== Information supplied

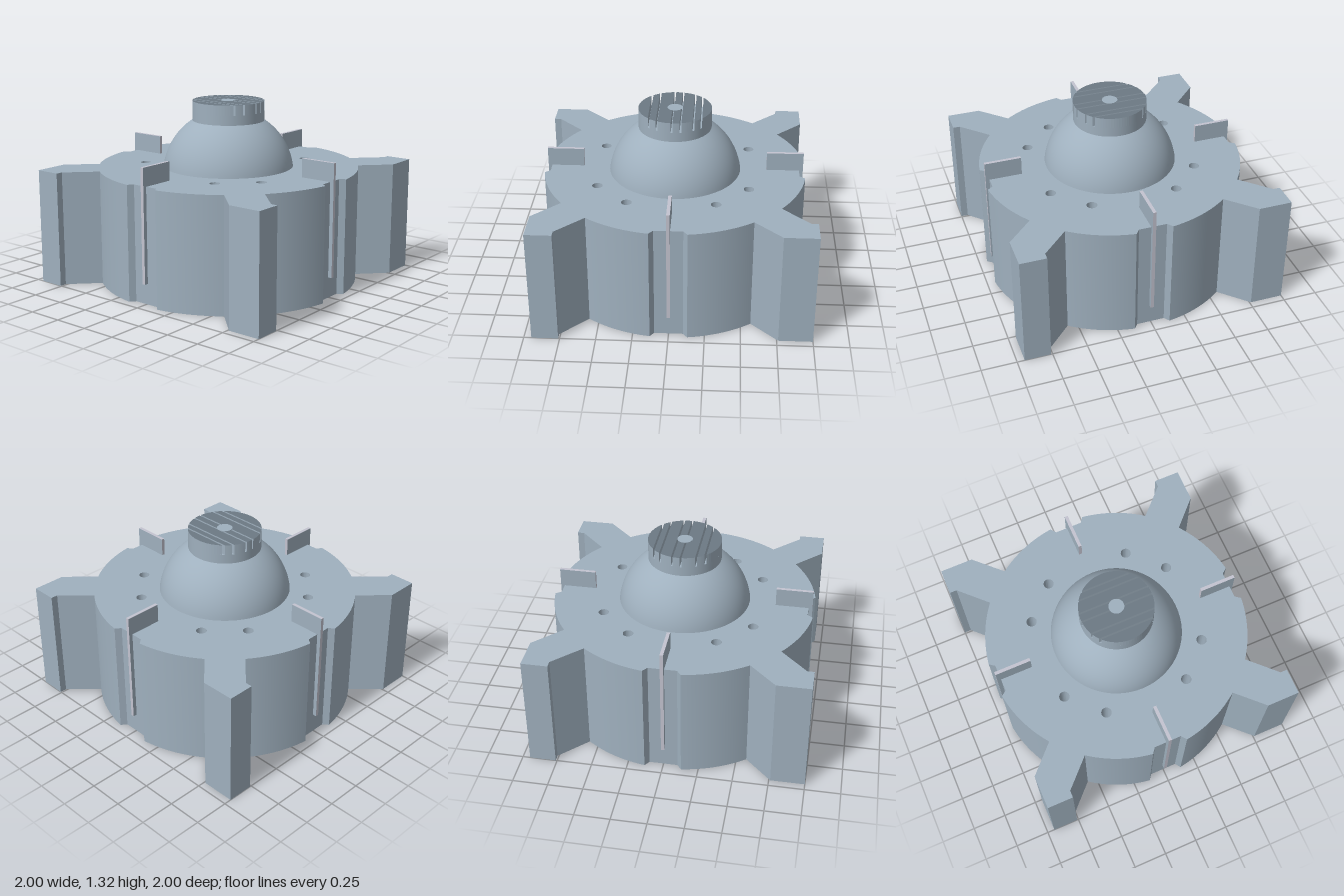
import * as THREE from 'three';
import { toCreasedNormals } from 'three/addons/utils/BufferGeometryUtils.js';

const TOP = 0.835, DOME_Y = 0.768, DOME_R = 0.48, CAP_R = 0.262;

const mat = (name, color) => {
  const m = new THREE.MeshStandardMaterial({ color });
  m.name = name;
  return m;
};

const polar = (r, a) => new THREE.Vector2(r * Math.cos(a), r * Math.sin(a));

// Points along an arc, both ends included
function arc(r, a0, a1, n) {
  return Array.from({ length: n + 1 }, (_, i) => polar(r, a0 + (a1 - a0) * i / n));
}

// Upright prism from a plan drawn in (x, z)
function prism(shape, y0, y1) {
  const g = new THREE.ExtrudeGeometry(shape, { depth: y1 - y0, bevelEnabled: false, curveSegments: 24 });
  return g.rotateX(Math.PI / 2).translate(0, y1, 0);
}

export function createModel() {
  const group = new THREE.Group();
  const body = mat('blue grey', 0x9fb0be);
  const dark = mat('dark grey', 0x6c7984);
  const light = mat('pale lilac', 0xc4c4d0);
  const add = (name, geometry, material) => {
    const m = new THREE.Mesh(geometry, material);
    m.name = name;
    group.add(m);
    return m;
  };

  // Drum outline: one quarter with a notch and a hooked arm, turned four times
  const v = (x, z) => new THREE.Vector2(x, z);
  const aNotch = Math.atan2(0.13, 0.941), aArm = Math.atan2(0.57, 0.76);
  const quarter = [
    v(0.902, -0.1), v(0.902, 0.1),
    ...arc(0.95, aNotch, aArm, 16),
    v(0.95, 0.76), v(1, 0.76), v(1, 0.947), v(0.76, 0.947),
    ...arc(0.95, Math.PI / 2 - aArm, Math.PI / 2 - aNotch, 16),
  ];
  const outline = [];
  for (let k = 0; k < 4; k++)
    for (const p of quarter) outline.push(p.clone().rotateAround(v(0, 0), k * Math.PI / 2));
  const plan = new THREE.Shape(outline);

  // Bolt holes, centre hole and curved slots
  const hole = (x, z, r) => plan.holes.push(new THREE.Path().absarc(x, z, r, 0, Math.PI * 2, true));
  hole(0, 0, 0.045);
  for (let k = 0; k < 4; k++) {
    const a = k * Math.PI / 2;
    for (const s of [-1, 1]) {
      const p = polar(0.62, a + s * Math.PI / 6);
      hole(p.x, p.y, 0.037);
    }
    plan.holes.push(new THREE.Path([...arc(0.335, a - 0.45, a + 0.45, 12), ...arc(0.31, a + 0.45, a - 0.45, 12)]));
  }
  add('drum', toCreasedNormals(prism(plan, 0, TOP), 0.4), body);

  // Dome, closed underneath
  const a0 = Math.asin((TOP - DOME_Y) / DOME_R), a1 = Math.acos(CAP_R / DOME_R);
  const rim = arc(DOME_R, a0, a1, 20).map(p => v(p.x, p.y + DOME_Y));
  add('dome', new THREE.LatheGeometry(rim, 64), body);
  const base = add('domeBase', new THREE.CircleGeometry(0.475, 64), body);
  base.rotation.x = Math.PI / 2;
  base.position.y = TOP;

  // Cap neck with a row of slotted strips above it
  add('capNeck', new THREE.CylinderGeometry(CAP_R, CAP_R, 0.08, 64).translate(0, 1.2, 0), body);
  const slots = [-0.175, -0.117, -0.012, 0.049, 0.139, 0.191], half = 0.0065;
  const cuts = [-CAP_R, ...slots.flatMap(x => [x - half, x + half]), CAP_R];
  for (let i = 0; i < cuts.length; i += 2) {
    const t0 = Math.acos(cuts[i] / CAP_R), t1 = Math.acos(cuts[i + 1] / CAP_R);
    const strip = new THREE.Shape([...arc(CAP_R, t1, t0, 10), ...arc(CAP_R, -t0, -t1, 10)]);
    add('capStrip', prism(strip, 1.24, 1.314), [dark, body]);
  }
  add('capCentre', new THREE.CylinderGeometry(0.055, 0.055, 0.002, 24).translate(0, 1.3145, 0), body);

  // Upright fins in the notches, with pale edges
  for (let k = 0; k < 4; k++) {
    const fin = add('fin', new THREE.BoxGeometry(0.265, 0.82, 0.024).translate(0.7975, 0.56, 0),
      [light, light, light, light, body, body]);
    fin.rotation.y = k * Math.PI / 2;
  }
  return group;
}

====

| Task to complete |
Going through the entries above, tally every line that contains the string "return", then state only the total.

| Output below |
5